  • numpy.zeros is O(n), since it needs to initialize every element to 0:

    >>> import numpy as np
    >>> big_o.big_o(np.zeros, big_o.datagen.n_, max_n=100000, n_repeats=100)
    (<class 'big_o.big_o.Linear'>, ...)
  • numpy.empty instead just allocates the memory, and is thus O(1):

    >>> big_o.big_o(np.empty, big_o.datagen.n_, max_n=100000, n_repeats=100)
    (<class 'big_o.big_o.Constant'> ...)

Additional examples

We can compare the estimated time complexities of different Fibonacci number implementations.
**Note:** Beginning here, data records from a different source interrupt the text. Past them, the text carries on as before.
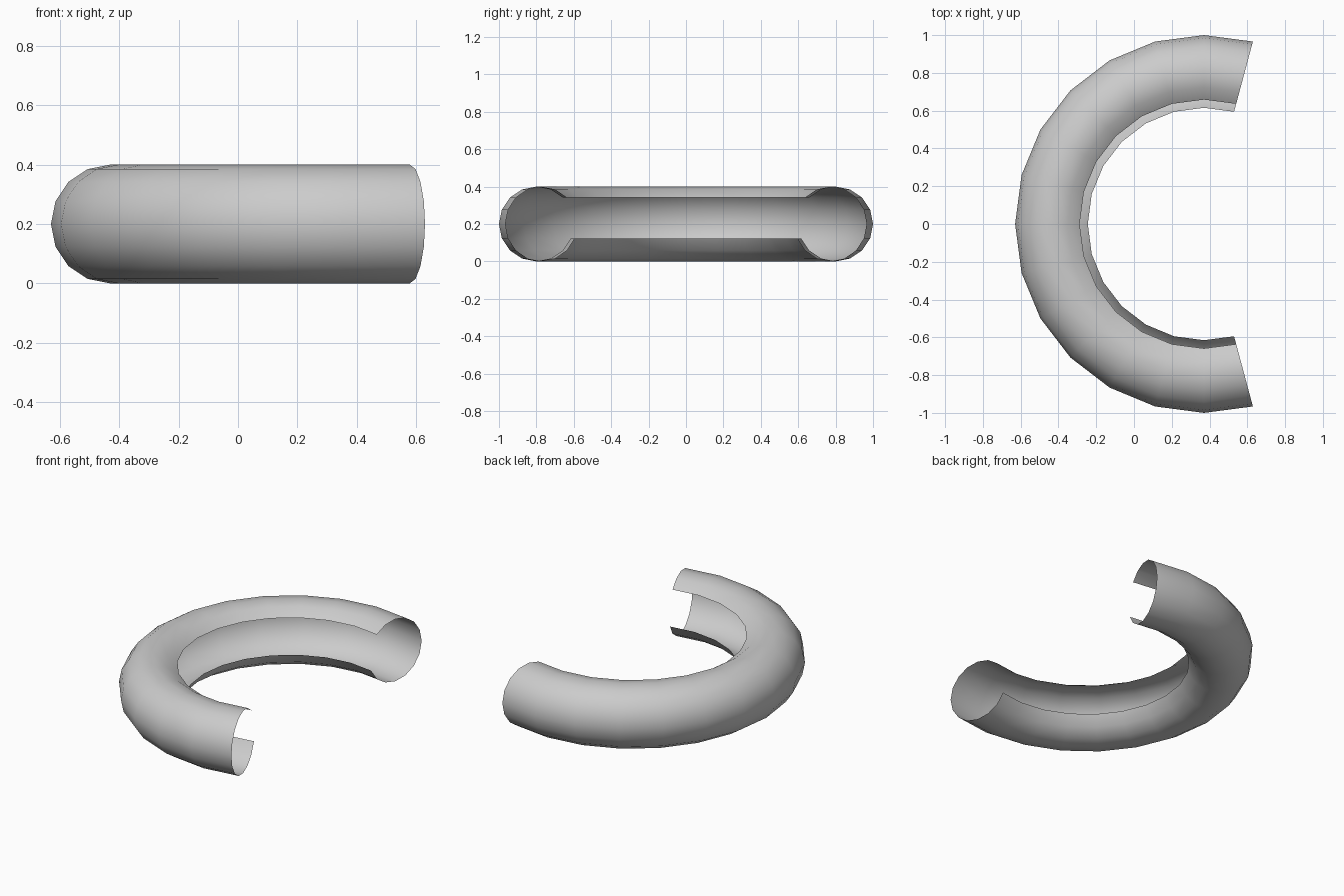
import bpy, bmesh
from math import radians, sin, cos

if "Cube" in bpy.data.objects:
    bpy.data.objects.remove(bpy.data.objects["Cube"])

MAJOR, MINOR = 0.8, 0.2
START, STEPS = 75, 14                      # arc from 75 to 285 degrees
CX = (MAJOR + MINOR) * (1 - cos(radians(START))) / 2

bm = bmesh.new()

# Open cross-section: 16-sided circle with three inner sides missing
profile = []
for i in range(14):
    a = radians(202.5 + 22.5 * i)
    r = MAJOR + MINOR * cos(a)
    profile.append(bm.verts.new((CX + r * cos(radians(START)),
                                 r * sin(radians(START)),
                                 MINOR + MINOR * sin(a))))
edges = [bm.edges.new(pair) for pair in zip(profile, profile[1:])]

# Sweep the section around the ring centre
bmesh.ops.spin(bm, geom=profile + edges, cent=(CX, 0, 0), axis=(0, 0, 1),
               angle=radians(15 * STEPS), steps=STEPS, use_duplicate=False)

# Point the normals away from the tube's centre line
bm.normal_update()
top = max(bm.faces, key=lambda f: f.calc_center_median().z)
if top.normal.z < 0:
    bmesh.ops.reverse_faces(bm, faces=bm.faces[:])
for f in bm.faces:
    f.smooth = True

mesh = bpy.data.meshes.new("curved_channel")
bm.to_mesh(mesh)
bm.free()
obj = bpy.data.objects.new("curved_channel", mesh)
bpy.context.collection.objects.link(obj)
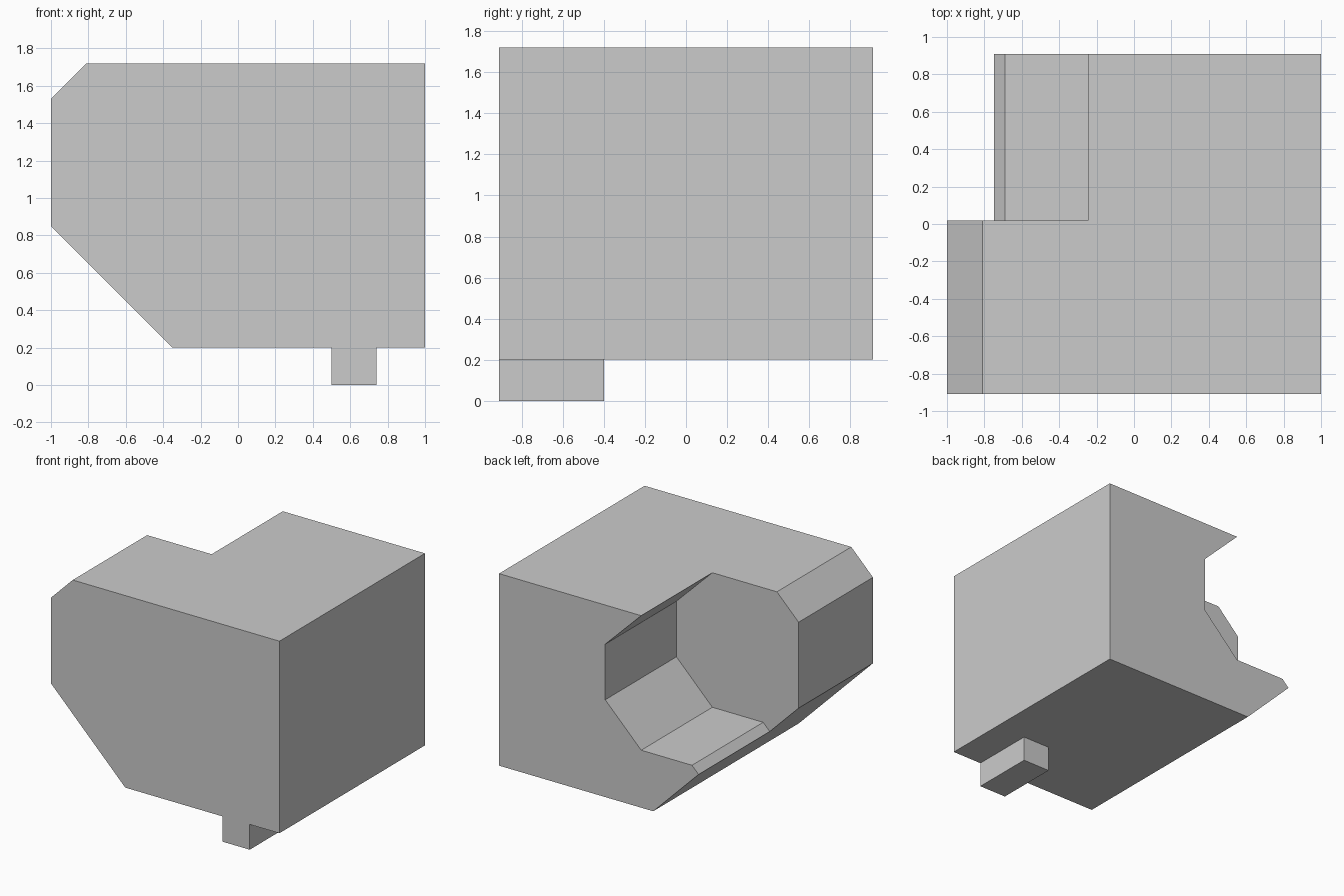
import bpy, bmesh

if "Cube" in bpy.data.objects:
    bpy.data.objects.remove(bpy.data.objects["Cube"])


def prism(name, profile, y0, y1):
    """Extrude an (x, z) outline along y."""
    bm = bmesh.new()
    face = bm.faces.new([bm.verts.new((x, y0, z)) for x, z in profile])
    ext = bmesh.ops.extrude_face_region(bm, geom=[face])
    verts = [g for g in ext["geom"] if isinstance(g, bmesh.types.BMVert)]
    bmesh.ops.translate(bm, verts=verts, vec=(0, y1 - y0, 0))
    bmesh.ops.recalc_face_normals(bm, faces=bm.faces)
    mesh = bpy.data.meshes.new(name)
    bm.to_mesh(mesh)
    bm.free()
    obj = bpy.data.objects.new(name, mesh)
    bpy.context.collection.objects.link(obj)
    return obj


def cut(target, cutter):
    """Subtract the cutter, then discard it."""
    mod = target.modifiers.new("cut", 'BOOLEAN')
    mod.operation = 'DIFFERENCE'
    mod.solver = 'EXACT'
    mod.object = cutter
    bpy.context.view_layer.objects.active = target
    bpy.ops.object.modifier_apply(modifier=mod.name)
    bpy.data.objects.remove(cutter)


# Chamfered body with the foot in its outline
body = prism("body", [(-1, 0.85), (-0.35, 0.2), (0.5, 0.2), (0.5, 0), (0.74, 0),
                      (0.74, 0.2), (1, 0.2), (1, 1.72), (-0.81, 1.72), (-1, 1.53)],
             -0.91, 0.91)

# Shorten the foot so it only sits at the front
cut(body, prism("foot_cutter", [(0.4, -0.2), (0.84, -0.2), (0.84, 0.2), (0.4, 0.2)],
                -0.4, 1.1))

# Octagonal recess in the back, open to the left side and top
cut(body, prism("recess_cutter", [(-0.57, 2.04), (0.07, 1.41), (0.07, 0.97),
                                  (-0.245, 0.655), (-0.69, 0.655), (-1.05, 0.295),
                                  (-1.3, 0.295), (-1.3, 2.04)], 0.02, 1.1))
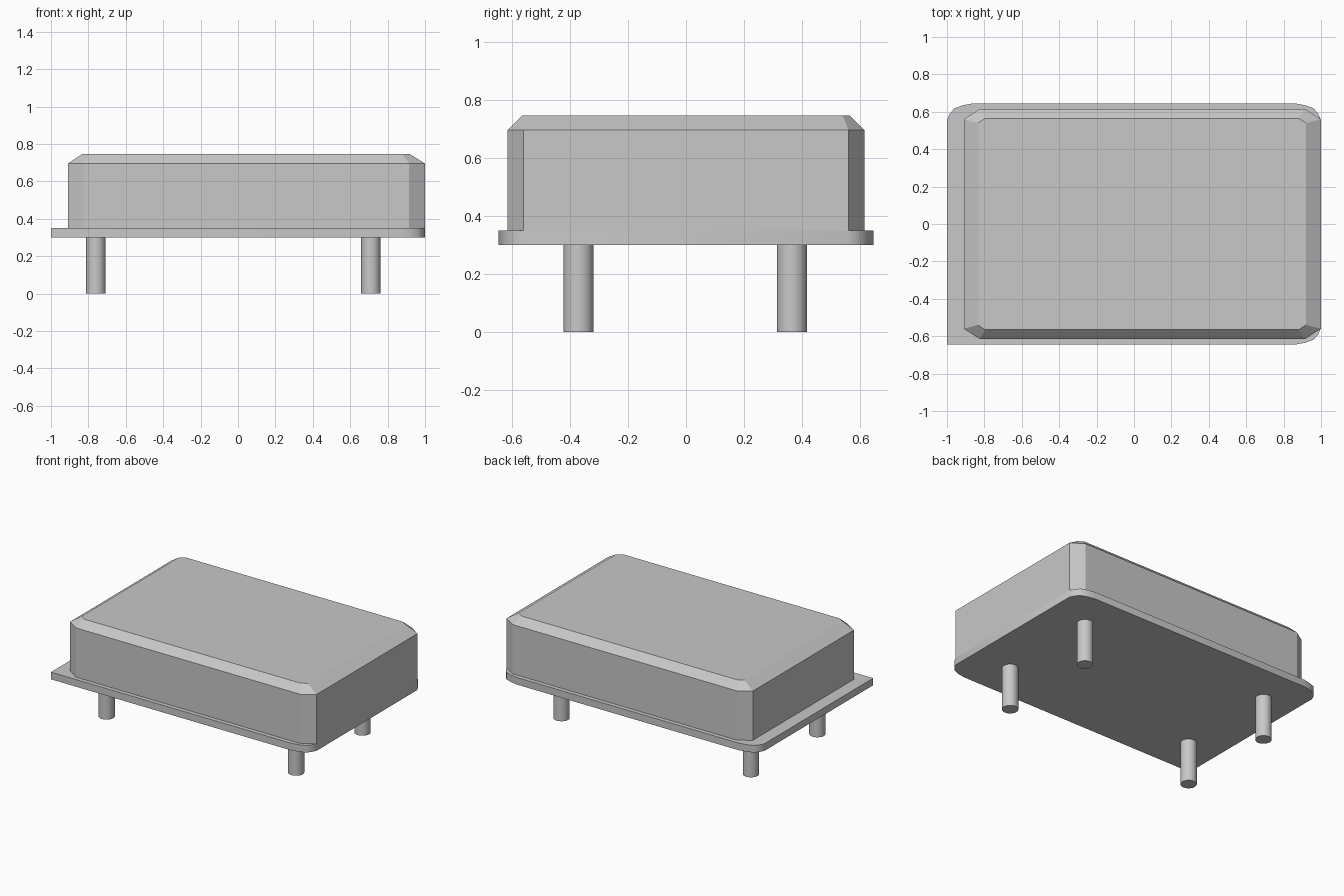
import bpy
import bmesh

cube = bpy.data.objects.get("Cube")
if cube:
    bpy.data.objects.remove(cube, do_unlink=True)

metal = bpy.data.materials.new("light_grey_metal")
metal.use_nodes = True
grey = (0.58, 0.58, 0.58, 1)
metal.diffuse_color = grey
metal.node_tree.nodes["Principled BSDF"].inputs["Base Color"].default_value = grey


def outline(x0, x1, y, corner, square_front_left=False):
    """Counter-clockwise rectangle with cut corners; corner is a list of insets."""
    pts = [(x1 - dx, y - dy) for dx, dy in corner]
    pts += [(x0 + dx, y - dy) for dx, dy in reversed(corner)]
    pts += [(x0, -y)] if square_front_left else [(x0 + dx, -y + dy) for dx, dy in corner]
    pts += [(x1 - dx, -y + dy) for dx, dy in reversed(corner)]
    return pts


def loft(name, levels, smooth_angle=None):
    """Closed solid through matching outlines at rising heights."""
    bm = bmesh.new()
    rings = [[bm.verts.new((x, y, z)) for x, y in pts] for z, pts in levels]
    n = len(rings[0])
    for low, high in zip(rings, rings[1:]):
        for i in range(n):
            j = (i + 1) % n
            bm.faces.new((low[i], low[j], high[j], high[i]))
    bm.faces.new(rings[-1])
    bm.faces.new(rings[0][::-1])
    bmesh.ops.recalc_face_normals(bm, faces=bm.faces[:])
    mesh = bpy.data.meshes.new(name)
    bm.to_mesh(mesh)
    bm.free()
    mesh.materials.append(metal)
    obj = bpy.data.objects.new(name, mesh)
    bpy.context.collection.objects.link(obj)
    if smooth_angle:
        smooth(obj, smooth_angle)
    return obj


def smooth(obj, angle):
    bpy.ops.object.select_all(action="DESELECT")
    obj.select_set(True)
    bpy.context.view_layer.objects.active = obj
    bpy.ops.object.shade_smooth_by_angle(angle=angle)


# Base flange: three rounded corners, one square corner
round_corner = [(0, 0.09), (0.015, 0.055), (0.04, 0.027), (0.085, 0.01), (0.14, 0)]
flange = outline(-1, 1, 0.645, round_corner, square_front_left=True)
loft("base_flange", [(0.30, flange), (0.35, flange)], 0.6)

# Can with cut corners and a bevelled lid, flush with the flange on one end
wall = outline(-0.91, 1, 0.615, [(0, 0.055), (0.085, 0)])
lid = outline(-0.835, 0.92, 0.565, [(0, 0.025), (0.04, 0)])
loft("can", [(0.35, wall), (0.695, wall), (0.745, lid)])

# Four pins
for side, x in (("right", -0.76), ("left", 0.71)):
    for end, y in (("front", -0.37), ("back", 0.365)):
        bpy.ops.mesh.primitive_cylinder_add(vertices=24, radius=0.052, depth=0.31,
                                            location=(x, y, 0.155))
        pin = bpy.context.object
        pin.name = f"pin_{end}_{side}"
        pin.data.materials.append(metal)
        smooth(pin, 0.6)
The naive implementation is exponential O(2^n). Since this implementation is very inefficient we'll reduce the maximum tested n:

>>> def fib_naive(n):
...     if n < 0:
...         return -1
...     if n < 2:
...         return n
...     return fib_naive(n-1) + fib_naive(n-2)
...
>>> print(big_o.big_o(fib_naive, big_o.datagen.n_, n_repeats=20, min_n=2, max_n=25)[0])
Exponential: time = -11 * 0.47^n (sec)

A more efficient implementation to find Fibonacci numbers involves using dynamic programming and is linear O(n):

>>> def fib_dp(n):
...     if n < 0:
...         return -1
...     if n < 2:
...         return n
...     a = 0
...     b = 1
...     for i in range(2, n+1):
...         a, b = b, a+b
...     return b
...
>>> print(big_o.big_o(fib_dp, big_o.datagen.n_, n_repeats=100, min_n=200, max_n=1000)[0])
Linear: time = -1.8E-06 + 7.3E-06*n (sec)

License

big_O is released under BSD-3. See LICENSE.txt .

Copyright (c) 2011-2018, Pietro Berkes. All rights reserved.